Long before the British started to send convicts into exile in Australia strange and terrible things were going on in Terra Australis, the Great Southland. The Dutch East India flagship, the Batavia sank off the coast of Western Australia in 1629 and Jeronimus Cornelisz, a deranged psychopath, took command of the 316 castaways. Less than half of them (only 107 men, seven women and two children) would survive.
Jeronimus Cornelisz was born in the year 1598, probably in Friesland, one of the most isolated of the northern provinces of Holland. His mother and father were very well-off and were amongst the most high-powered people in the area.
He would probably have attended school from the age of six or seven as at the beginning of the 17th century the Dutch education system was easily the most advanced in all of Europe. It was common in those times for most boys and girls to leave school by the age of nine or ten, but as the son of wealthy parents Jeronimus would have continued his education at one of the famous Latin schools.
Being a well-educated rich young man he would have had many choices of work in the Dutch republic.

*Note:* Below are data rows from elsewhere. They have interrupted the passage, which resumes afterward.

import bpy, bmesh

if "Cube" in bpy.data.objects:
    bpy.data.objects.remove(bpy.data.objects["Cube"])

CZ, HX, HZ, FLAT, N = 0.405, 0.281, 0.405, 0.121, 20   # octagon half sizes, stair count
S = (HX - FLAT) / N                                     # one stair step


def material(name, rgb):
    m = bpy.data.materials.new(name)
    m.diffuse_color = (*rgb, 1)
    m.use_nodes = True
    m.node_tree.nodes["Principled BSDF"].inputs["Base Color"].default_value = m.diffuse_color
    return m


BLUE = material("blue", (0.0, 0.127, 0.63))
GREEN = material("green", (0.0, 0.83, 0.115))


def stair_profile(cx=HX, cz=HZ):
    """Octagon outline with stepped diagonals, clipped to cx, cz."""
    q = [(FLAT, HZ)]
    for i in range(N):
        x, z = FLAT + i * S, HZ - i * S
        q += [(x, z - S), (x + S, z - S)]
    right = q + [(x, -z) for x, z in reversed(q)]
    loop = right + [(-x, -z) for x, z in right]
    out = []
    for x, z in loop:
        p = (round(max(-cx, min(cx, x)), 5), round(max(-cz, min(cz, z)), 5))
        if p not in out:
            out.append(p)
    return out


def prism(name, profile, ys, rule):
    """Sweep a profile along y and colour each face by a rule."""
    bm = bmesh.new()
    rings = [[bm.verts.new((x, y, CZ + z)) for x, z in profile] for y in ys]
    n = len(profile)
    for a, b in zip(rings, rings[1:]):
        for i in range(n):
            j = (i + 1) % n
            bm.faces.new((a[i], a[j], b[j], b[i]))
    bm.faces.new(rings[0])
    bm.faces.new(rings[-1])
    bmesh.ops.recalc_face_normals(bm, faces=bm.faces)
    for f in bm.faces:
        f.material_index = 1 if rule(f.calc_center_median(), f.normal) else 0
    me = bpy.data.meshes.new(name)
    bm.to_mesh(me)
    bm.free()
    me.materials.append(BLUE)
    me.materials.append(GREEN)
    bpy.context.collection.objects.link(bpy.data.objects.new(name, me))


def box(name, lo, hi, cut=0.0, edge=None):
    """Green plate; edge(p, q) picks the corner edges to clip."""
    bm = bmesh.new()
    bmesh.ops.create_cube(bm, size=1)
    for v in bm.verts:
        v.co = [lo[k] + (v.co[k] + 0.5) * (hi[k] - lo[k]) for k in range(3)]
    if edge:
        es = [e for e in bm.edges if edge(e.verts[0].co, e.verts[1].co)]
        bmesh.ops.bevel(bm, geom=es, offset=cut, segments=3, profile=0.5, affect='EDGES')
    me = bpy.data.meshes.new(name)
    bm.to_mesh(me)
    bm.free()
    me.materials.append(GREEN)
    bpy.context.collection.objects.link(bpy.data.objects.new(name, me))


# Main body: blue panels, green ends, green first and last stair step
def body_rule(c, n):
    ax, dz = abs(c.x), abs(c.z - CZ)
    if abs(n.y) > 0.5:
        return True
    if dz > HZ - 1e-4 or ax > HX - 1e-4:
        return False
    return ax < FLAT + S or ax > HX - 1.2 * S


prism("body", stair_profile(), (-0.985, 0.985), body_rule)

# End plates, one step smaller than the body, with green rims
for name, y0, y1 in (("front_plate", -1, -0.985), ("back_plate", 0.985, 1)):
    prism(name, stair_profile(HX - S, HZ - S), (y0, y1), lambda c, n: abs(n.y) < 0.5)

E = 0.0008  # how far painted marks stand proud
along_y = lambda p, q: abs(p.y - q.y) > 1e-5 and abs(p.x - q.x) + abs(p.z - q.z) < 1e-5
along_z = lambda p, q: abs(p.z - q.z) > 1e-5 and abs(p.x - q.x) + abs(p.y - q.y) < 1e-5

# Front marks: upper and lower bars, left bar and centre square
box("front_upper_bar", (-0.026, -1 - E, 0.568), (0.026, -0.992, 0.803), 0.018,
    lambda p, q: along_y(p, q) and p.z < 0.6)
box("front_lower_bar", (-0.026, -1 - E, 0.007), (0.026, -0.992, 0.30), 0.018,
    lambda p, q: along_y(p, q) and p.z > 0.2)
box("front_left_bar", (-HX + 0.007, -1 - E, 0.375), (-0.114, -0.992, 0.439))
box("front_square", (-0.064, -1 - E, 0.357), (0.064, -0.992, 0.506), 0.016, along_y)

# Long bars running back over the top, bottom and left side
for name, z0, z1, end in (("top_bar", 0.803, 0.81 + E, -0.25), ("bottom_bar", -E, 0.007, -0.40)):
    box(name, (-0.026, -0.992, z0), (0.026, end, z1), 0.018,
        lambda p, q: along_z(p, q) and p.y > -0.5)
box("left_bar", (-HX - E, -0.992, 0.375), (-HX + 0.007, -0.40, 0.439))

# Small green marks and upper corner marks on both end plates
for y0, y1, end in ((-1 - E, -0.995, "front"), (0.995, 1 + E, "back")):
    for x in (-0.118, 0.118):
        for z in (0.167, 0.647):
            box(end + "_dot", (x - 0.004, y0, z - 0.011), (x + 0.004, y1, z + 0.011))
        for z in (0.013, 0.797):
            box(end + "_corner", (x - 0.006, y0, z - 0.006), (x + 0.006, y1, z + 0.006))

He could have been a minister, physician, studied law or trained as a bureaucrat.
Jeronimus instead chose apothecary, a less high-powered but still well-paid job, He was apprenticed some time between 1615 and 1620. In early modern Europe, fully qualified apothecaries had the first and the...